#### [REQUIREMENT]
The full listing is to be returned exactly as given, but without pictures.

════

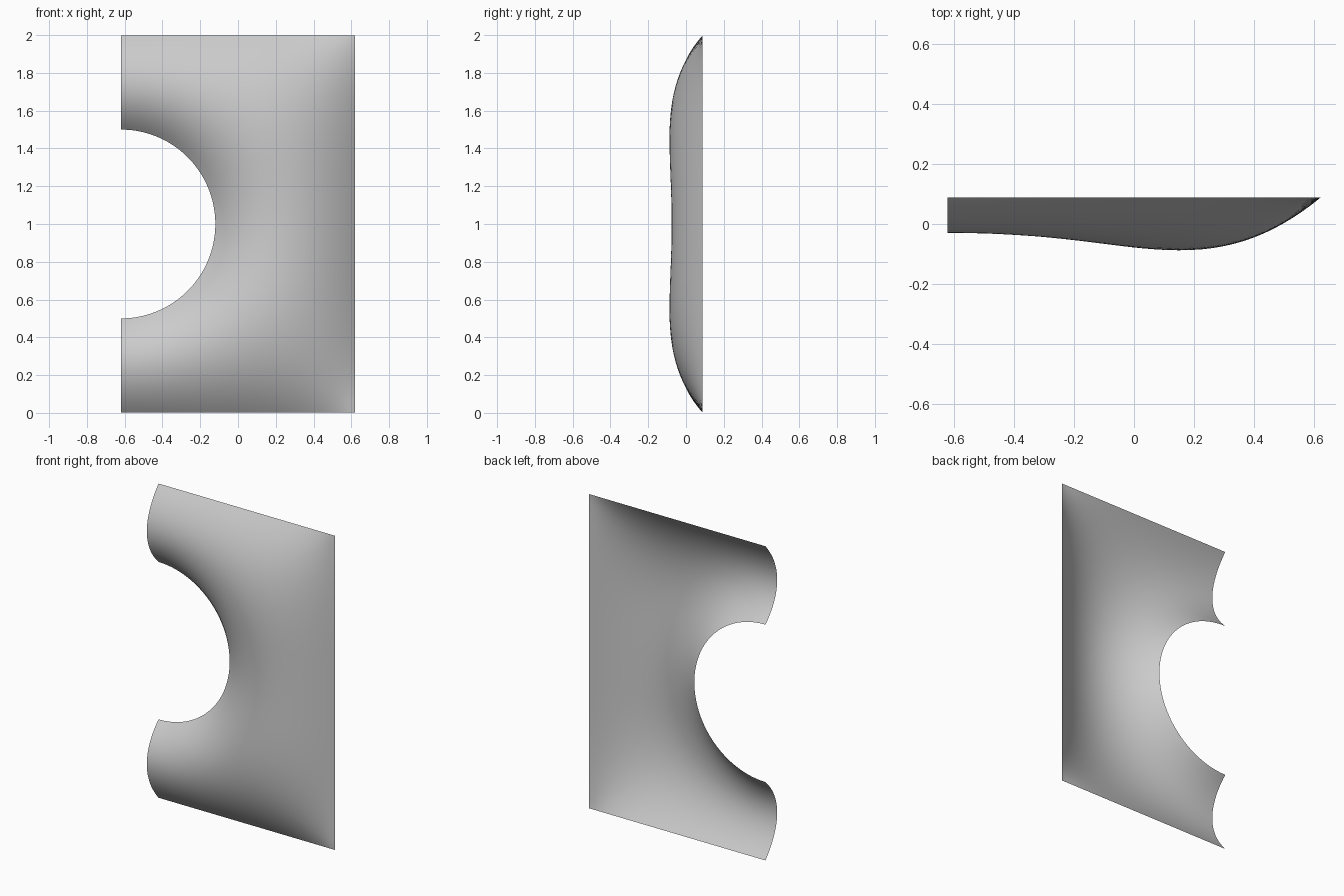
import bpy, bmesh, math
from mathutils import Vector

if "Cube" in bpy.data.objects:
    bpy.data.objects.remove(bpy.data.objects["Cube"])

# Sheet outline: rectangle with a semicircular cut-out, upper half (mirrored later)
HALF_W, HALF_H, HOLE_R = 0.62, 0.998, 0.5
EDGE_Y = 0.0875                 # every pinned edge lies in this plane
MAX_DEPTH, END_DEPTH = 0.175, 0.1175   # bulge in the body / at the cut end
N_SIDE, N_TOP, N_R = 22, 30, 24

outer = [Vector((HALF_W, HALF_H * k / N_SIDE)) for k in range(N_SIDE)]
outer += [Vector((HALF_W - 2 * HALF_W * k / N_TOP, HALF_H)) for k in range(N_TOP + 1)]
centre = Vector((-HALF_W, 0))

# Grid running from the hole rim out to the rectangle
pts = []
for o in outer:
    rim = centre + (o - centre).normalized() * HOLE_R
    pts += [rim.lerp(o, i / N_R) for i in range(N_R + 1)]
row = N_R + 1
quads = [(j * row + i, j * row + i + 1, (j + 1) * row + i + 1, (j + 1) * row + i)
         for j in range(len(outer) - 1) for i in range(N_R)]

# Membrane stiffness (cotangent weights) and area per point
weights = [{} for _ in pts]
area = [0.0] * len(pts)
for a, b, c, d in quads:
    for tri in ((a, b, c), (a, c, d)):
        for k in range(3):
            p, q, r = tri[k], tri[k - 2], tri[k - 1]
            e, f = pts[q] - pts[p], pts[r] - pts[p]
            cross = abs(e.x * f.y - e.y * f.x)
            w = 0.5 * e.dot(f) / cross
            weights[q][r] = weights[q].get(r, 0) + w
            weights[r][q] = weights[r].get(q, 0) + w
            area[p] += cross / 6


def inflate(pressure):
    """Height of a membrane pinned at rim and outer edge, free at the cut ends."""
    u = [0.0] * len(pts)
    rows = [(k, list(weights[k].items()), sum(weights[k].values()),
             area[k] * pressure(pts[k]))
            for k in range(len(pts)) if 0 < k % row < N_R]
    for _ in range(350):
        for k, nb, total, load in rows:
            s = load
            for n, w in nb:
                s += w * u[n]
            u[k] += 1.8 * (s / total - u[k])
    return u


# Mix an even pressure with extra pressure near the cut ends to match both depths
even = inflate(lambda p: 1.0)
ends = inflate(lambda p: math.exp(-((p.x + HALF_W) / 0.4) ** 2))
m = max(range(len(pts)), key=lambda k: even[k])
s = max(range(len(pts) - row, len(pts)), key=lambda k: even[k])
det = even[m] * ends[s] - ends[m] * even[s]
A = (MAX_DEPTH * ends[s] - ends[m] * END_DEPTH) / det
B = (even[m] * END_DEPTH - even[s] * MAX_DEPTH) / det
depth = [A * e + B * f for e, f in zip(even, ends)]
scale = MAX_DEPTH / max(depth)

# Build the upper half of the sheet
bm = bmesh.new()
verts = [bm.verts.new((p.x, EDGE_Y - h * scale, p.y)) for p, h in zip(pts, depth)]
for q in quads:
    bm.faces.new([verts[k] for k in q]).smooth = True
mesh = bpy.data.meshes.new("inflated_sheet")
bm.to_mesh(mesh)
bm.free()
sheet = bpy.data.objects.new("inflated_sheet", mesh)
sheet.location.z = 1.0
bpy.context.collection.objects.link(sheet)

# Lower half
mirror = sheet.modifiers.new("lower_half", "MIRROR")
mirror.use_axis = (False, False, True)
mirror.use_clip = True
mirror.merge_threshold = 0.0005

# Plain grey
grey = bpy.data.materials.new("light grey")
grey.diffuse_color = (0.6, 0.6, 0.6, 1)
grey.use_nodes = True
grey.node_tree.nodes["Principled BSDF"].inputs["Base Color"].default_value = grey.diffuse_color
mesh.materials.append(grey)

════

#### [ANSWER TO THIS TASK]
import bpy, bmesh, math
from mathutils import Vector

if "Cube" in bpy.data.objects:
    bpy.data.objects.remove(bpy.data.objects["Cube"])

# Sheet outline: rectangle with a semicircular cut-out, upper half (mirrored later)
HALF_W, HALF_H, HOLE_R = 0.62, 0.998, 0.5
EDGE_Y = 0.0875                 # every pinned edge lies in this plane
MAX_DEPTH, END_DEPTH = 0.175, 0.1175   # bulge in the body / at the cut end
N_SIDE, N_TOP, N_R = 22, 30, 24

outer = [Vector((HALF_W, HALF_H * k / N_SIDE)) for k in range(N_SIDE)]
outer += [Vector((HALF_W - 2 * HALF_W * k / N_TOP, HALF_H)) for k in range(N_TOP + 1)]
centre = Vector((-HALF_W, 0))

# Grid running from the hole rim out to the rectangle
pts = []
for o in outer:
    rim = centre + (o - centre).normalized() * HOLE_R
    pts += [rim.lerp(o, i / N_R) for i in range(N_R + 1)]
row = N_R + 1
quads = [(j * row + i, j * row + i + 1, (j + 1) * row + i + 1, (j + 1) * row + i)
         for j in range(len(outer) - 1) for i in range(N_R)]

# Membrane stiffness (cotangent weights) and area per point
weights = [{} for _ in pts]
area = [0.0] * len(pts)
for a, b, c, d in quads:
    for tri in ((a, b, c), (a, c, d)):
        for k in range(3):
            p, q, r = tri[k], tri[k - 2], tri[k - 1]
            e, f = pts[q] - pts[p], pts[r] - pts[p]
            cross = abs(e.x * f.y - e.y * f.x)
            w = 0.5 * e.dot(f) / cross
            weights[q][r] = weights[q].get(r, 0) + w
            weights[r][q] = weights[r].get(q, 0) + w
            area[p] += cross / 6


def inflate(pressure):
    """Height of a membrane pinned at rim and outer edge, free at the cut ends."""
    u = [0.0] * len(pts)
    rows = [(k, list(weights[k].items()), sum(weights[k].values()),
             area[k] * pressure(pts[k]))
            for k in range(len(pts)) if 0 < k % row < N_R]
    for _ in range(350):
        for k, nb, total, load in rows:
            s = load
            for n, w in nb:
                s += w * u[n]
            u[k] += 1.8 * (s / total - u[k])
    return u


# Mix an even pressure with extra pressure near the cut ends to match both depths
even = inflate(lambda p: 1.0)
ends = inflate(lambda p: math.exp(-((p.x + HALF_W) / 0.4) ** 2))
m = max(range(len(pts)), key=lambda k: even[k])
s = max(range(len(pts) - row, len(pts)), key=lambda k: even[k])
det = even[m] * ends[s] - ends[m] * even[s]
A = (MAX_DEPTH * ends[s] - ends[m] * END_DEPTH) / det
B = (even[m] * END_DEPTH - even[s] * MAX_DEPTH) / det
depth = [A * e + B * f for e, f in zip(even, ends)]
scale = MAX_DEPTH / max(depth)

# Build the upper half of the sheet
bm = bmesh.new()
verts = [bm.verts.new((p.x, EDGE_Y - h * scale, p.y)) for p, h in zip(pts, depth)]
for q in quads:
    bm.faces.new([verts[k] for k in q]).smooth = True
mesh = bpy.data.meshes.new("inflated_sheet")
bm.to_mesh(mesh)
bm.free()
sheet = bpy.data.objects.new("inflated_sheet", mesh)
sheet.location.z = 1.0
bpy.context.collection.objects.link(sheet)

# Lower half
mirror = sheet.modifiers.new("lower_half", "MIRROR")
mirror.use_axis = (False, False, True)
mirror.use_clip = True
mirror.merge_threshold = 0.0005

# Plain grey
grey = bpy.data.materials.new("light grey")
grey.diffuse_color = (0.6, 0.6, 0.6, 1)
grey.use_nodes = True
grey.node_tree.nodes["Principled BSDF"].inputs["Base Color"].default_value = grey.diffuse_color
mesh.materials.append(grey)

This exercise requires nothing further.